7 Different Types of Insurance in the Netherlands
There are many different types of insurance in the Netherlands. However, only a few are legally necessary. In addition to this, there are many optional forms that may be recommended depending on your personal circumstances. Insurance in the Netherlands is regulated by both the Dutch Central Bank and the Netherlands Authority for Financial Markets. Insurance is a high-performing industry in the Netherlands.
7 Types of Insurance in the Netherlands
1. Health insurance
Health insurance in the Netherlands is mandatory for all residents and you must register for an insurance scheme within four months of arriving in the country. If you are eligible, you can register for public health insurance. The cost of public health insurance in the Netherlands is deducted from your salary and consists of two forms:
- Zvw (zorgverzekeringswet), which is a basic package covering most general healthcare costs;
- Wlz (wet langdurige zorg), which covers long-term nursing and care treatment
If you do not have public insurance in the Netherlands, you will have to take out private health insurance. In addition to this, private insurance can also be taken out by those covered publicly for treatment not included under public insurance, such as:

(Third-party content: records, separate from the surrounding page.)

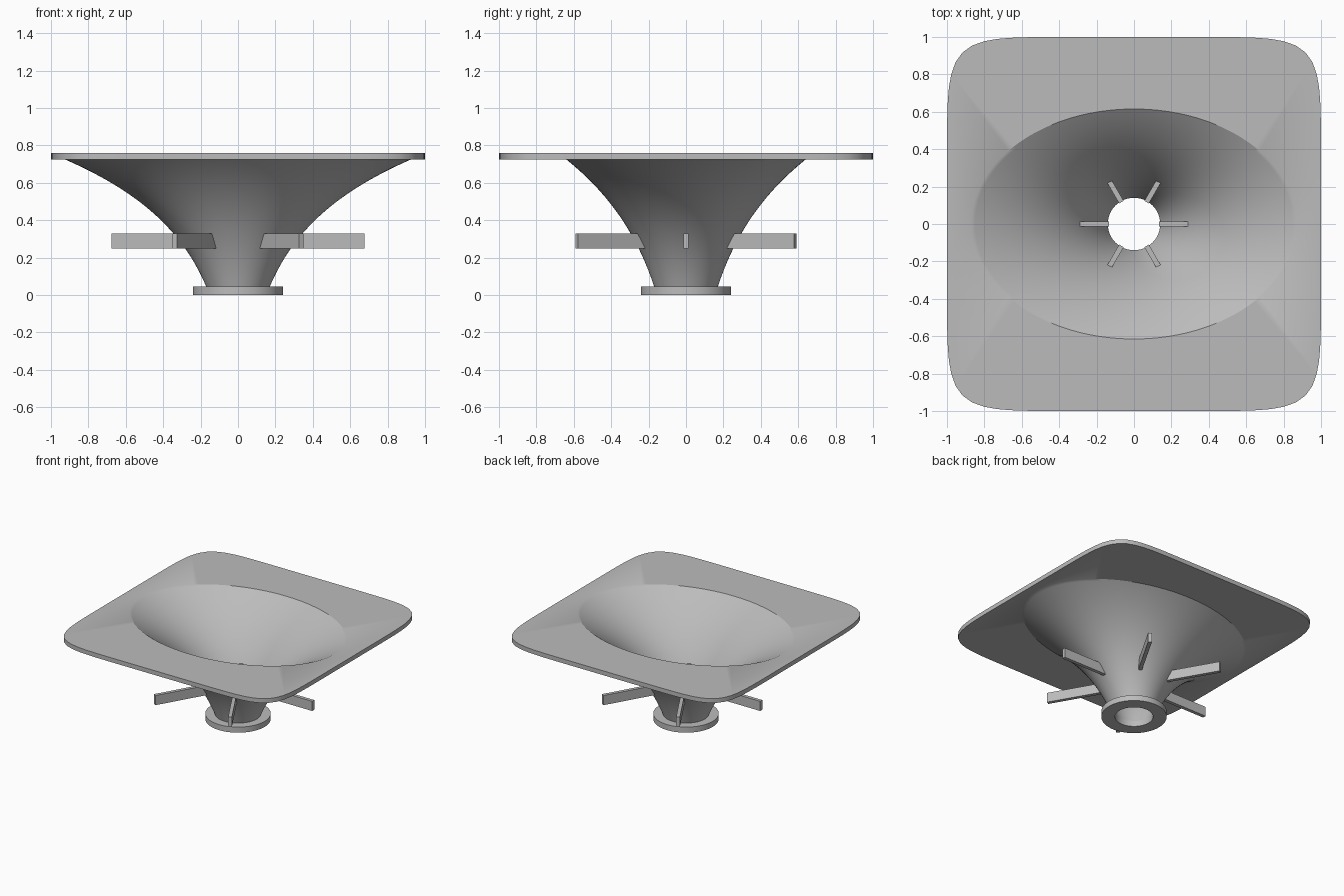
import bpy, bmesh
from math import cos, sin, pi, radians, exp, log
from mathutils import Matrix

if "Cube" in bpy.data.objects:
    bpy.data.objects.remove(bpy.data.objects["Cube"])

SEG = 128
grey = bpy.data.materials.new("plain grey")
grey.use_nodes = True
colour = (0.5, 0.5, 0.5, 1)
grey.diffuse_color = colour
grey.node_tree.nodes["Principled BSDF"].inputs["Base Color"].default_value = colour


def finish(name, bm):
    bmesh.ops.recalc_face_normals(bm, faces=bm.faces)
    mesh = bpy.data.meshes.new(name)
    bm.to_mesh(mesh)
    bm.free()
    mesh.materials.append(grey)
    obj = bpy.data.objects.new(name, mesh)
    bpy.context.collection.objects.link(obj)
    bpy.ops.object.select_all(action='DESELECT')
    obj.select_set(True)
    bpy.context.view_layer.objects.active = obj
    bpy.ops.object.shade_smooth_by_angle(angle=radians(30))
    return obj


def ring(rx, ry, z, power=2):
    """Superellipse outline: power 2 is an ellipse, higher is squarer."""
    points = []
    for i in range(SEG):
        c, s = cos(2 * pi * i / SEG), sin(2 * pi * i / SEG)
        r = (abs(c) ** power + abs(s) ** power) ** (-1 / power)
        points.append((rx * r * c, ry * r * s, z))
    return points


def loft(name, rings):
    """Skin a closed loop of rings."""
    bm = bmesh.new()
    loops = [[bm.verts.new(p) for p in pts] for pts in rings]
    for a, b in zip(loops, loops[1:] + loops[:1]):
        for i in range(SEG):
            j = (i + 1) % SEG
            bm.faces.new((a[i], a[j], b[j], b[i]))
    return finish(name, bm)


def flare(throat, mouth_x, mouth_y, z0, z1, steps=28):
    """Exponential flare from a round throat to an elliptical mouth."""
    out = []
    for k in range(steps + 1):
        t = k / steps
        t = 1 - (1 - t) ** 1.3
        out.append(ring(throat * exp(t * log(mouth_x / throat)),
                        throat * exp(t * log(mouth_y / throat)),
                        z0 + t * (z1 - z0)))
    return out


# Horn with its rounded square mouth plate
FLANGE_TOP, PLATE_LOW, PLATE_TOP = 0.045, 0.725, 0.76
inner = flare(0.14, 0.87, 0.615, FLANGE_TOP, PLATE_TOP)
outer = flare(0.17, 0.925, 0.64, FLANGE_TOP, PLATE_LOW)
plate = [ring(1, 1, PLATE_TOP, 8), ring(1, 1, PLATE_LOW, 8)]
loft("horn_and_mouth_plate", inner + plate + outer[::-1])

# Throat flange
loft("throat_flange", [ring(r, r, z) for r, z in
                       ((0.14, 0), (0.14, FLANGE_TOP), (0.24, FLANGE_TOP), (0.24, 0))])

# Six radial fins passing through the horn wall
R0, R1, Z0, Z1 = 0.135, 0.675, 0.25, 0.328
for n in range(6):
    bm = bmesh.new()
    bmesh.ops.create_cube(bm, size=1)
    bmesh.ops.scale(bm, vec=(R1 - R0, 0.028, Z1 - Z0), verts=bm.verts)
    bmesh.ops.translate(bm, vec=((R0 + R1) / 2, 0, (Z0 + Z1) / 2), verts=bm.verts)
    bmesh.ops.rotate(bm, cent=(0, 0, 0), matrix=Matrix.Rotation(n * pi / 3, 3, 'Z'), verts=bm.verts)
    finish(f"fin_{n + 1}", bm)
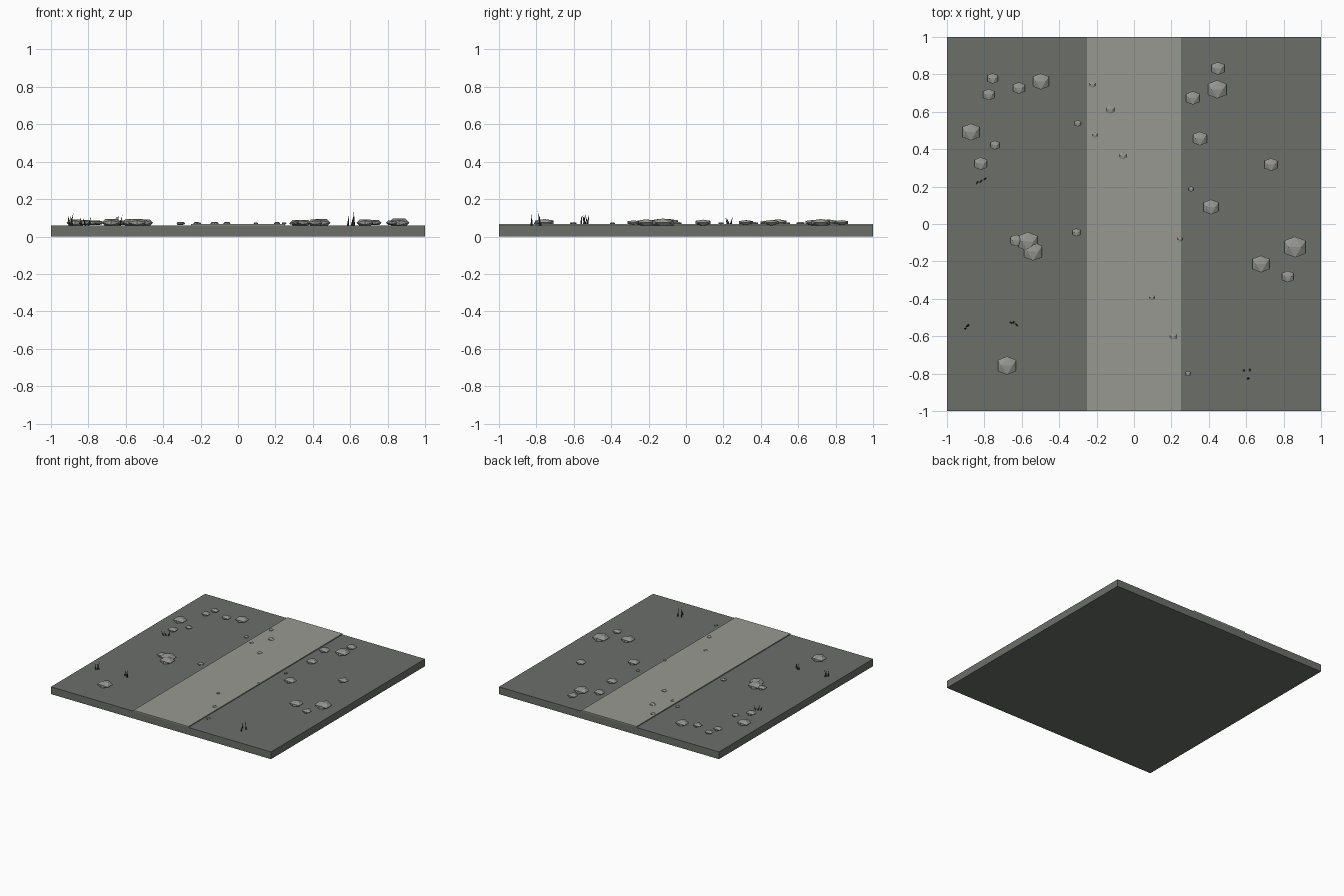
import bpy, bmesh, math, random
from mathutils import Vector

if "Cube" in bpy.data.objects:
    bpy.data.objects.remove(bpy.data.objects["Cube"])

random.seed(4)

def mat(name, r, g, b):
    lin = [((c / 255 + 0.055) / 1.055) ** 2.4 for c in (r, g, b)]
    m = bpy.data.materials.new(name)
    m.diffuse_color = (*lin, 1)
    m.use_nodes = True
    m.node_tree.nodes["Principled BSDF"].inputs["Base Color"].default_value = m.diffuse_color
    return m

EARTH = mat("dark grey earth", 108, 111, 106)
PAVING = mat("light grey path", 153, 153, 146)
STONE = mat("grey stone", 150, 151, 146)
GRASS = mat("dark dry grass", 66, 70, 62)

def finish(bm, name, material):
    bmesh.ops.recalc_face_normals(bm, faces=bm.faces)
    me = bpy.data.meshes.new(name)
    bm.to_mesh(me)
    bm.free()
    me.materials.append(material)
    ob = bpy.data.objects.new(name, me)
    bpy.context.collection.objects.link(ob)
    return ob

def box(name, size, z0, material):
    bm = bmesh.new()
    bmesh.ops.create_cube(bm, size=1)
    for v in bm.verts:
        v.co = Vector((v.co.x * size[0], v.co.y * size[1], z0 + (v.co.z + 0.5) * size[2]))
    return finish(bm, name, material)

def stone(name, x, y, a, zc, squash):
    """Flattened icosahedron with a level ridge along x; a is the half width."""
    t = (1 + math.sqrt(5)) / 2
    bm = bmesh.new()
    for i in (-1, 1):
        for j in (-t, t):
            for p in ((i, 0, j), (0, j, i), (j, i, 0)):
                bm.verts.new((x + p[0] * a / t, y + p[1] * a / t, zc + p[2] * a / t * squash))
    bmesh.ops.convex_hull(bm, input=bm.verts)
    return finish(bm, name, STONE)

# ground slab and raised path
box("ground_slab", (2, 2, 0.06), 0, EARTH)
box("path", (0.5, 2, 0.008), 0.06, PAVING)

# rocks beside the path: x, y, half width
rocks = [(-.755, .778, .028), (-.776, .692, .03), (-.615, .727, .031), (-.498, .762, .043),
         (-.872, .492, .045), (-.744, .422, .024), (-.819, .323, .034), (.449, .832, .034),
         (.445, .72, .049), (.315, .674, .036), (.352, .457, .037), (.733, .318, .034),
         (.412, .091, .04), (.861, -.123, .056), (.679, -.214, .045), (.823, -.281, .031),
         (-.567, -.094, .051), (-.54, -.147, .049), (-.63, -.088, .031), (-.679, -.757, .049)]
for n, (x, y, a) in enumerate(rocks):
    stone(f"rock_{n + 1}", x, y, a, 0.074, 0.4)

# pebbles on and near the path
pebbles = [(-.222, .746, .017), (-.126, .612, .022), (-.3, .538, .017), (-.209, .476, .013),
           (-.059, .366, .019), (.305, .187, .014), (-.308, -.045, .021), (.246, -.08, .013),
           (.096, -.393, .013), (.209, -.602, .017), (.289, -.8, .014)]
for n, (x, y, a) in enumerate(pebbles):
    stone(f"pebble_{n + 1}", x, y, a, 0.07, 0.4)

# grass tufts: thin leaning spikes
tufts = [[(-.835, .225), (-.815, .232), (-.80, .238)],
         [(-.90, -.56), (-.885, -.54), (-.895, -.548)],
         [(-.66, -.525), (-.645, -.527), (-.632, -.535)],
         [(.588, -.783), (.62, -.778), (.608, -.826)]]
heights = [.05, .07, .06, .075]
for n, (tuft, h) in enumerate(zip(tufts, heights)):
    bm = bmesh.new()
    for x, y in tuft:
        base = [bm.verts.new((x + .006 * math.cos(k * math.pi / 2),
                              y + .006 * math.sin(k * math.pi / 2), 0.058)) for k in range(4)]
        tip = bm.verts.new((x + random.uniform(-.018, .018), y + random.uniform(-.018, .018),
                            0.06 + h * random.uniform(.75, 1)))
        bm.faces.new(base)
        for k in range(4):
            bm.faces.new((base[k], base[(k + 1) % 4], tip))
    finish(bm, f"grass_tuft_{n + 1}", GRASS)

- adult dental treatment
- specialist treatments not covered through public insurance
2. Car insurance
In the Netherlands, insurance policies cover the car rather than the driver. Consequently, anyone with a valid driving license can legally drive your car. However, the person whose name is on the insurance remains legally responsible for any damage. By law, you must have at least third-party insurance for your car. This covers you against any damage or injury to others caused by your vehicle.
If you want to increase your level of car insurance, you can opt for a limited extension. This will cover your vehicle against damages caused by theft, vandalism, fire, storms, or collisions with animals. For comprehensive coverage, there is the all-risk policy which covers all damage. Most importantly, this includes damage which was your fault.
3. Social insurance
If you are working in the Netherlands, you are obliged to make Dutch social security payments. This is split into two areas. The first is national insurance which covers:
- child benefits
- survivor benefits
- long-term care
The second is employee insurance which covers:
- unemployment benefits
- sick leave
- disability benefits
Self-employed workers in the Netherlands have to make national insurance payments. However, employee insurance is optional. Because of this, many self-employed workers in the Netherlands do not have insurance against unemployment.
4. Home insurance
Homeowners insurance is not compulsory in the Netherlands, but you may need to purchase it if taking out a Dutch mortgage when you buy Dutch property. A standard home insurance policy covers fire, storm, flood, and theft. However, flood coverage policies distinguish between rainwater damage (covered) and damage due to dike failures (not covered).
If you are a tenant renting in the Netherlands, you should find out the details of your landlord’s insurance policy before arranging your own cover. In general, your landlord’s insurance will cover damage to the building itself, but it won’t always cover your belongings.
5. Life insurance
Life insurance provides financial security for family members in the event of your death. There are a number of insurance companies in the Netherlands that offer life insurance, with different packages to choose from. If you purchase life insurance in the Netherlands, make sure you are clear on the details so that you know the extent of the coverage. For example, not all life insurance policies cover natural disasters or terrorist attacks.
6. Travel insurance
You will need travel insurance if you make a Dutch visa application. For example, if you are traveling on a Schengen visa you will need the following:
- Minimum medical coverage of €30,000
- Coverage of expenses related to repatriation on medical grounds.
Besides medical coverage, good travel insurance should also cover things such as trip cancellation, emergency evacuation, and lost or damaged possessions. Before purchasing an insurance policy, make sure you read the small print to see what the policy covers (e.g., sports-related accidents).
7. International insurance
Whether you are living, working, studying, or retired in the Netherlands, you can find tailored international or expat insurance from both Dutch and global insurance companies. Most companies will be able to offer health insurance and life insurance to suit your needs. Large insurers often offer combination packages that can bring down costs. As a result of this, customers can avoid the problems of overlapping insurance plans.